From the data below, return the exact lines starting at the line containing "bm.faces.new(rings[-1][::-1])" and ending at the line containing "bpy.ops.object.shade_smooth_by_angle(angle=math.radians(20))", both included, and nothing else.

(Dataset begins)

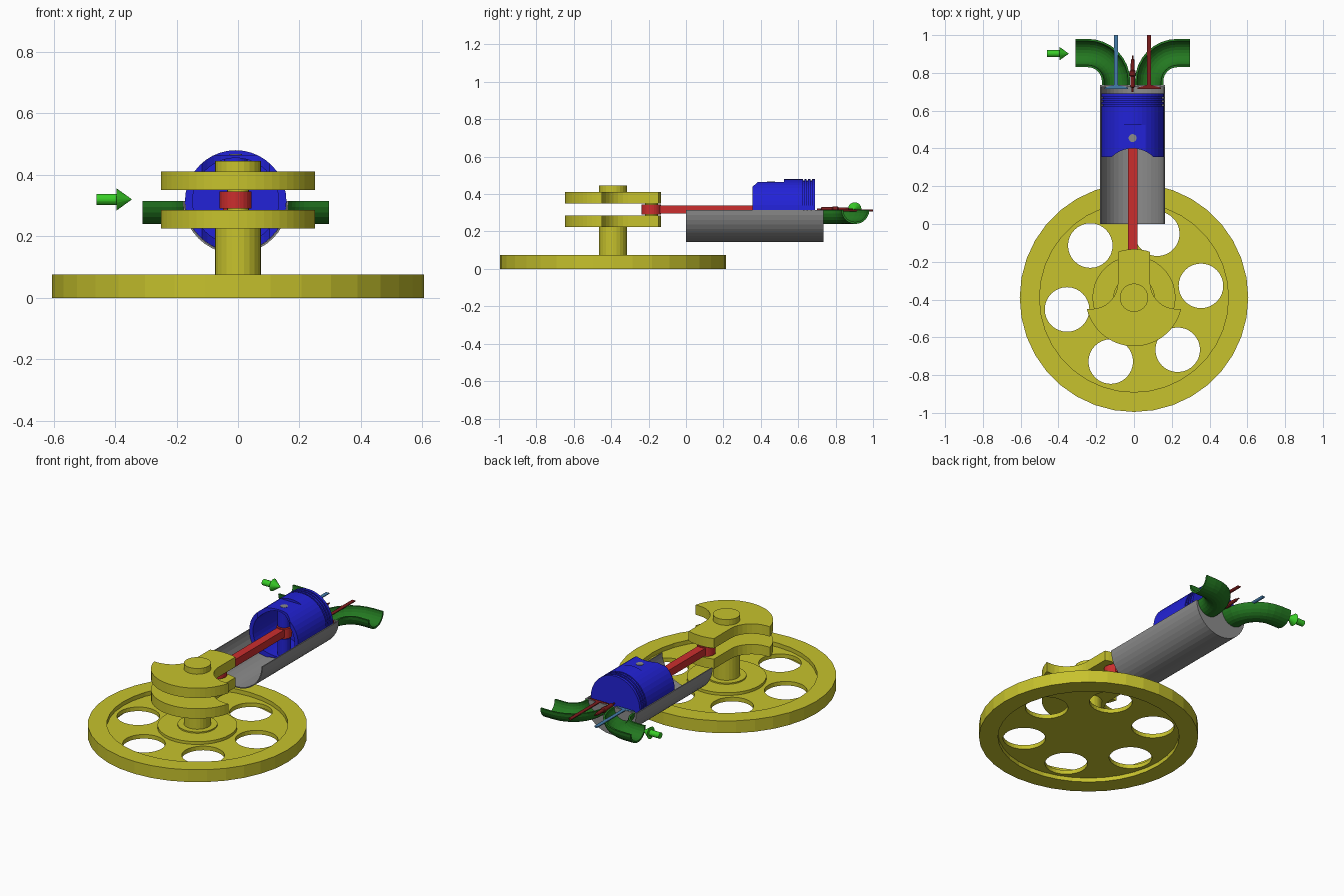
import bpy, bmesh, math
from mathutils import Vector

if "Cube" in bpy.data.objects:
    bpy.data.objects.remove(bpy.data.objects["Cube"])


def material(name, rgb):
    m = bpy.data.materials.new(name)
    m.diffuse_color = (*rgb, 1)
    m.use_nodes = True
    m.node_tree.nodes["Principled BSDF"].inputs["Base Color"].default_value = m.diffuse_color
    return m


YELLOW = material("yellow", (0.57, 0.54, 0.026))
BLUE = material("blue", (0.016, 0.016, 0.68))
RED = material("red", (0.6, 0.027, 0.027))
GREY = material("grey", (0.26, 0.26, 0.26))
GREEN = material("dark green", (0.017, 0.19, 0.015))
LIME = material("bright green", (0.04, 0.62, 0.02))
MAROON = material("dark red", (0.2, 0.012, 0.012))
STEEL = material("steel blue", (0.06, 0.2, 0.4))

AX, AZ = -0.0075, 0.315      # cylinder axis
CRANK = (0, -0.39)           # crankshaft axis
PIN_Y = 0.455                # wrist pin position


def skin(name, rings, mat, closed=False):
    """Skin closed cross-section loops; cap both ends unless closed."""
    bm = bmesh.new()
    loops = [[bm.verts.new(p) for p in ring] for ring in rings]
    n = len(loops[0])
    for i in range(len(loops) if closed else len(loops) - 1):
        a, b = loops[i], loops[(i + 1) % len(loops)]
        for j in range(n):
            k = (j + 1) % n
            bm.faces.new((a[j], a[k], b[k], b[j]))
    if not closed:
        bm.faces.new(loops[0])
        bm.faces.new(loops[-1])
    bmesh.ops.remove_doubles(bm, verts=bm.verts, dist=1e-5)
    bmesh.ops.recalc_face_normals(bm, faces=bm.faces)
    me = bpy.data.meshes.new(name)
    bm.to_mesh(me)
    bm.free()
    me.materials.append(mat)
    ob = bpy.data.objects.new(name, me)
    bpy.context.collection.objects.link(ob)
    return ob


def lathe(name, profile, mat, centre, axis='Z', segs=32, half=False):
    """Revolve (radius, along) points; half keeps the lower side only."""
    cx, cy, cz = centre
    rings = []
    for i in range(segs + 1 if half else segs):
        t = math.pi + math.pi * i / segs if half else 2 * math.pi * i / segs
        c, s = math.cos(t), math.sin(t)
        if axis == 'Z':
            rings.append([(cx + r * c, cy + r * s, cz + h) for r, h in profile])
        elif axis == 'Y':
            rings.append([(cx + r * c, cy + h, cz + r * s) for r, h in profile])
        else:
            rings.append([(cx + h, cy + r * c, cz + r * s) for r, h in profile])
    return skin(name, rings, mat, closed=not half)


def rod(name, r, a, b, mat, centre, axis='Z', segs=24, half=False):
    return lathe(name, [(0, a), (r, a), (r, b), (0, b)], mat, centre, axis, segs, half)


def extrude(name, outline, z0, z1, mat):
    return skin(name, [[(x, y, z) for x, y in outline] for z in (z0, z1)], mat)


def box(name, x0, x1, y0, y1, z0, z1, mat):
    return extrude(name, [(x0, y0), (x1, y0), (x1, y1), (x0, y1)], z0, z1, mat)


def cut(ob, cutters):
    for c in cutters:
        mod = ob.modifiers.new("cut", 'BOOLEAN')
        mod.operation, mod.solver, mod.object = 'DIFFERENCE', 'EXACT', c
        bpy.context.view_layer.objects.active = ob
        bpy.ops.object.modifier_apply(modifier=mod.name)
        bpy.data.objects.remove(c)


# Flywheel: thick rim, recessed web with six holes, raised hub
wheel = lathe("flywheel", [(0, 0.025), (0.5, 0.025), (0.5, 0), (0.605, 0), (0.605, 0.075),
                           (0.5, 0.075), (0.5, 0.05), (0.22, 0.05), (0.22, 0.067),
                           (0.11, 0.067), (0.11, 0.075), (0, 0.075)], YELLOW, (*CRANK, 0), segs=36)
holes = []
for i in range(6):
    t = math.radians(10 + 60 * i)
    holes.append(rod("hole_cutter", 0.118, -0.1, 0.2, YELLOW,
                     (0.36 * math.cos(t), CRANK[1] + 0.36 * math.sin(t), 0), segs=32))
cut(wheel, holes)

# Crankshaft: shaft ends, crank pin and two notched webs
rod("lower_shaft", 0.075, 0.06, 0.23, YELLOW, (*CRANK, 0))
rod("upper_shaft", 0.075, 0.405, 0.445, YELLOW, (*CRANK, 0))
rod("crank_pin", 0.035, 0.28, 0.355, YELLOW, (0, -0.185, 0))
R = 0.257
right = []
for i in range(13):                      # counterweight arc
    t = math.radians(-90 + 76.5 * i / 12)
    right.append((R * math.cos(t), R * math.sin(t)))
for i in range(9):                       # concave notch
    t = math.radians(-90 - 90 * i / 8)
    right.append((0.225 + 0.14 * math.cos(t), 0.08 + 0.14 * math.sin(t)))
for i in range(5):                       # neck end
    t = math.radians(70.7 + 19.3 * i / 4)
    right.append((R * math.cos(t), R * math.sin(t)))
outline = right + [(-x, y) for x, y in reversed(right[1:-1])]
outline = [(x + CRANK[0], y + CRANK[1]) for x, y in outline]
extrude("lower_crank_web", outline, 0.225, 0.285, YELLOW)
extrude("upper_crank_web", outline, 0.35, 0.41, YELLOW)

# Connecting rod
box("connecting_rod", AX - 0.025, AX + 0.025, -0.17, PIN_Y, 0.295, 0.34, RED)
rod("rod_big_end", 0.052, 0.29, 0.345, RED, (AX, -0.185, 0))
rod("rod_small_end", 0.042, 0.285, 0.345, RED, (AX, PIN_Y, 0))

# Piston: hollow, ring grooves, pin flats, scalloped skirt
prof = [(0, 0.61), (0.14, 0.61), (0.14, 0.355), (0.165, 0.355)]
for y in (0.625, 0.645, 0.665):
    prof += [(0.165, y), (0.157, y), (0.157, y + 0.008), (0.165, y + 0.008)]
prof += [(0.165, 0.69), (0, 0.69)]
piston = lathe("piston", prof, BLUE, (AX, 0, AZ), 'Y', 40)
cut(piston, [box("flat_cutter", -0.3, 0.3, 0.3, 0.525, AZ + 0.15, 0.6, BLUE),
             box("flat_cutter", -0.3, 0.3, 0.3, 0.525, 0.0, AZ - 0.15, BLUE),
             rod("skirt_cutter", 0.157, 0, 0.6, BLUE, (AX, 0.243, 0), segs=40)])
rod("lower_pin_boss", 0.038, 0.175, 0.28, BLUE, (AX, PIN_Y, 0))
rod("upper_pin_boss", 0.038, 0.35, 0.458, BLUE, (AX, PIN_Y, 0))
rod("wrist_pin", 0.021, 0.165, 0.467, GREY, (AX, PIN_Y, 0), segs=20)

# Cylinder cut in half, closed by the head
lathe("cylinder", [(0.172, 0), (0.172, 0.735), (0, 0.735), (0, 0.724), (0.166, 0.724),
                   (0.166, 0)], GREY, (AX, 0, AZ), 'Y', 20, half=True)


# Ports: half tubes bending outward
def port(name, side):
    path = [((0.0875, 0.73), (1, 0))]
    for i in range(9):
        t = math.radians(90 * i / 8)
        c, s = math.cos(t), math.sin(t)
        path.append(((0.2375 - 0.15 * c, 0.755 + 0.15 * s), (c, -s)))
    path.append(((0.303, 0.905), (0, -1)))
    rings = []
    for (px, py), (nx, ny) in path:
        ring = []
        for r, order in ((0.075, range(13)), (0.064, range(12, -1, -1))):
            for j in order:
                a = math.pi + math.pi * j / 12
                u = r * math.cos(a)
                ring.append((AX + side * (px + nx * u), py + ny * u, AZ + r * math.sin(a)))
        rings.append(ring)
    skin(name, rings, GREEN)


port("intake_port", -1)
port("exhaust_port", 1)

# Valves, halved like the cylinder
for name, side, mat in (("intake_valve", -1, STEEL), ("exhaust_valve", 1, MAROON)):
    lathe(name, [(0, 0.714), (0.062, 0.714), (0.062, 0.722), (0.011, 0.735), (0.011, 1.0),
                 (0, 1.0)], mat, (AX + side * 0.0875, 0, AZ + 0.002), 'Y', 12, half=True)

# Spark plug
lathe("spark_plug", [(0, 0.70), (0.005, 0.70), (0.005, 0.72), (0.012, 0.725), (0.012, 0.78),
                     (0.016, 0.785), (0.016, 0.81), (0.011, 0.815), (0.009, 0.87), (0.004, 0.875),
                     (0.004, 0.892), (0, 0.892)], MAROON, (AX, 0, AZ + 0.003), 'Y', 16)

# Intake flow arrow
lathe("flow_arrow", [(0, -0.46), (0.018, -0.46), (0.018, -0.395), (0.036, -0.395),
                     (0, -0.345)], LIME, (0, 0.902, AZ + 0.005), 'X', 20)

(Dataset ends)
(Dataset begins)

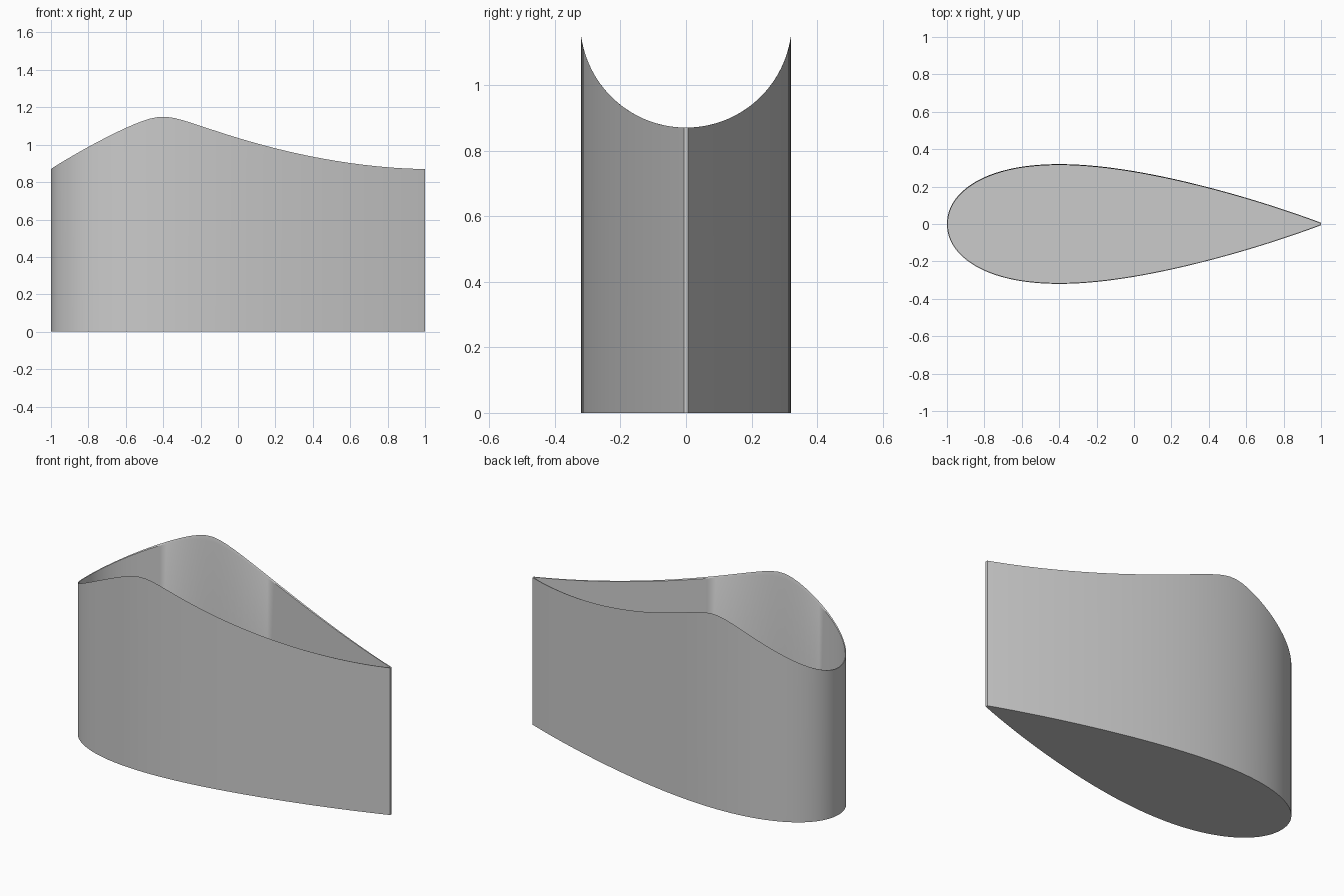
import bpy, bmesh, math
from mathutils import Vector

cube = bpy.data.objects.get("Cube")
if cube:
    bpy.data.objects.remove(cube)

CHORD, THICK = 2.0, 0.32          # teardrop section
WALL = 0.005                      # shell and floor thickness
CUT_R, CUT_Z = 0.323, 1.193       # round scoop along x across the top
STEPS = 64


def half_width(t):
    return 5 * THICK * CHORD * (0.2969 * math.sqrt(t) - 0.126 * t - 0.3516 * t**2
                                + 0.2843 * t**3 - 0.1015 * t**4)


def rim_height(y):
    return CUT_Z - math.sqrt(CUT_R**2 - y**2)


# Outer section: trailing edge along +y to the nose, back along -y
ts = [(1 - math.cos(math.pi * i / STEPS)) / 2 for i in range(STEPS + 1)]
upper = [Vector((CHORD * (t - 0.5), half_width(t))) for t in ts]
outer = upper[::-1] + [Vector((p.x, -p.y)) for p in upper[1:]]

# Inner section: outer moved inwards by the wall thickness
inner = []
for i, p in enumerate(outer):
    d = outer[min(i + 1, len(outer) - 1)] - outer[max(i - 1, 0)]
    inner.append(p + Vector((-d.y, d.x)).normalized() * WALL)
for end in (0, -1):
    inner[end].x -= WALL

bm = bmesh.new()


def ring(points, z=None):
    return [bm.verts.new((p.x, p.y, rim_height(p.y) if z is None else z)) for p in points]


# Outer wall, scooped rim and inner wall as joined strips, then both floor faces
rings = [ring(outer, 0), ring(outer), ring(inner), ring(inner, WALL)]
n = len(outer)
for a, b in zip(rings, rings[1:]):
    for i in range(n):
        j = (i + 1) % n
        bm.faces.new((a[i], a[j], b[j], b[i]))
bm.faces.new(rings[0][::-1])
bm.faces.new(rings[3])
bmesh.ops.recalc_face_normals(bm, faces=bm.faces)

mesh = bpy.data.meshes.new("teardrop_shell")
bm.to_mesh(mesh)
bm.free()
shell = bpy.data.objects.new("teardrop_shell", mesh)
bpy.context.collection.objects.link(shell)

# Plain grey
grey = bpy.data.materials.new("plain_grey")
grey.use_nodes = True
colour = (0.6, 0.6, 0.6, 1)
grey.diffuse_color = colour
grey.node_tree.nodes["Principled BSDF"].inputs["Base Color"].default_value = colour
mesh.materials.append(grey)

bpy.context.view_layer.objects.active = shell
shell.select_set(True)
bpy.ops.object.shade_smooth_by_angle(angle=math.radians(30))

(Dataset ends)
(Dataset begins)

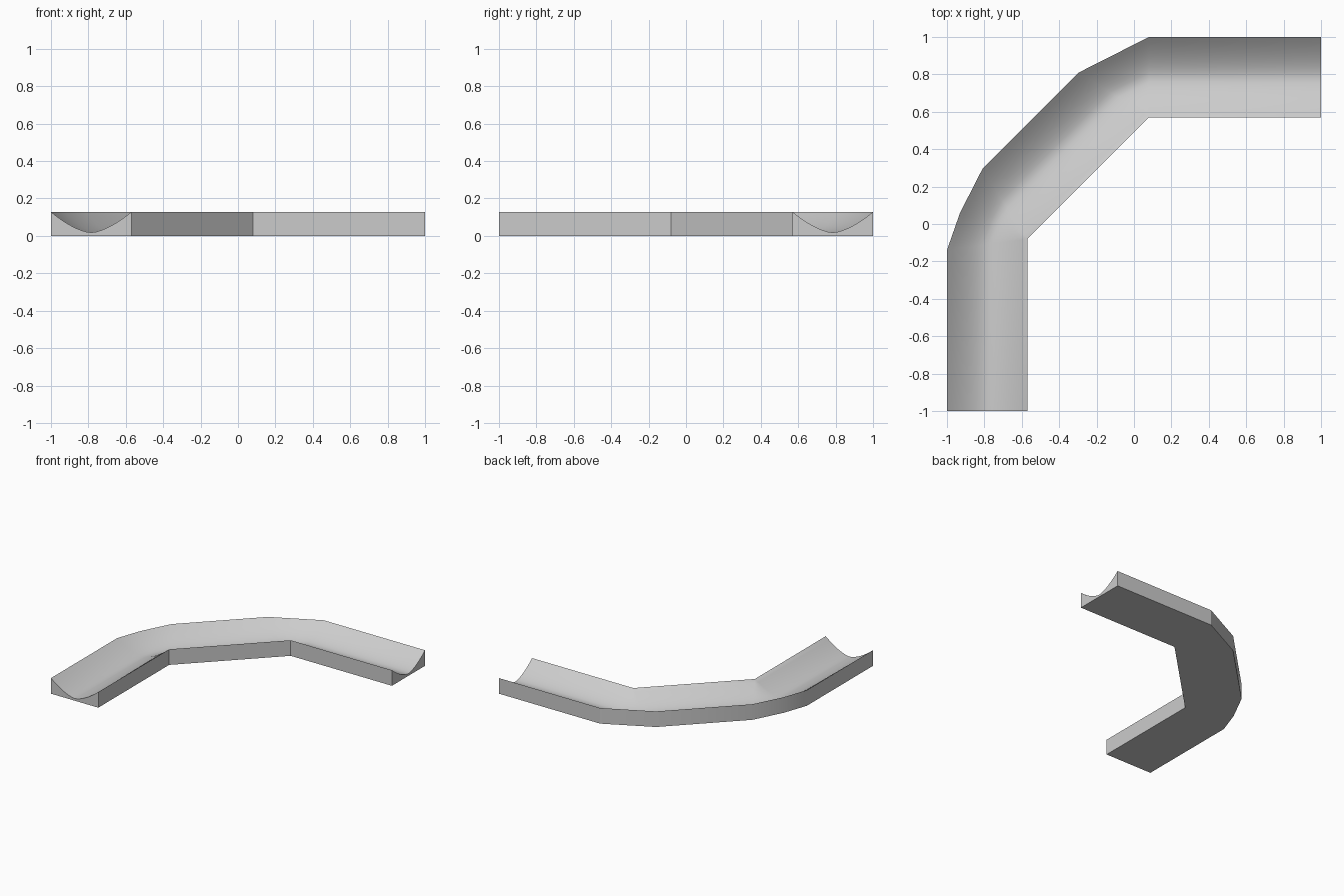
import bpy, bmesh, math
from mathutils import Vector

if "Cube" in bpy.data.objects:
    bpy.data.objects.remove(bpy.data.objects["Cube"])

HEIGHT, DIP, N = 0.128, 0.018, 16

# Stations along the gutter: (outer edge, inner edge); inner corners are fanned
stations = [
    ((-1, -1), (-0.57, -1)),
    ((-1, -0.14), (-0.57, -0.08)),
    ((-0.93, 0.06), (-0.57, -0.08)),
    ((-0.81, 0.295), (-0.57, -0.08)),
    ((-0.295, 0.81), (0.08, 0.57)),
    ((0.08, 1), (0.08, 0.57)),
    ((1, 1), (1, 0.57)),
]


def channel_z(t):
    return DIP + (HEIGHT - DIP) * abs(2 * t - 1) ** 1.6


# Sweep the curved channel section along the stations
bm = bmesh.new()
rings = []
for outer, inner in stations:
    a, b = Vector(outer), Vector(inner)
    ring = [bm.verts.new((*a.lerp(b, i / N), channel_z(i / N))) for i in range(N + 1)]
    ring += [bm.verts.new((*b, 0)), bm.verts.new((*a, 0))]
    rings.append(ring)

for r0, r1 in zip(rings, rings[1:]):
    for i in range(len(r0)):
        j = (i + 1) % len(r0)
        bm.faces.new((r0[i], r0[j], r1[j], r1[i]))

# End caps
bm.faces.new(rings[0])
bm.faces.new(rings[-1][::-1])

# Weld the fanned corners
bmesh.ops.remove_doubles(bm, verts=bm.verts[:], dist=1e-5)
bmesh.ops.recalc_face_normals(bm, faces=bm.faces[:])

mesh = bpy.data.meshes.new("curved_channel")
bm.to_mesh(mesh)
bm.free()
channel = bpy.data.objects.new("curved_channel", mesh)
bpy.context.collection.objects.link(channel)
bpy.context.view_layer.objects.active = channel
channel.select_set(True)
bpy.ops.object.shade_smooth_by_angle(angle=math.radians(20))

(Dataset ends)

Your solution
bm.faces.new(rings[-1][::-1])

# Weld the fanned corners
bmesh.ops.remove_doubles(bm, verts=bm.verts[:], dist=1e-5)
bmesh.ops.recalc_face_normals(bm, faces=bm.faces[:])

mesh = bpy.data.meshes.new("curved_channel")
bm.to_mesh(mesh)
bm.free()
channel = bpy.data.objects.new("curved_channel", mesh)
bpy.context.collection.objects.link(channel)
bpy.context.view_layer.objects.active = channel
channel.select_set(True)
bpy.ops.object.shade_smooth_by_angle(angle=math.radians(20))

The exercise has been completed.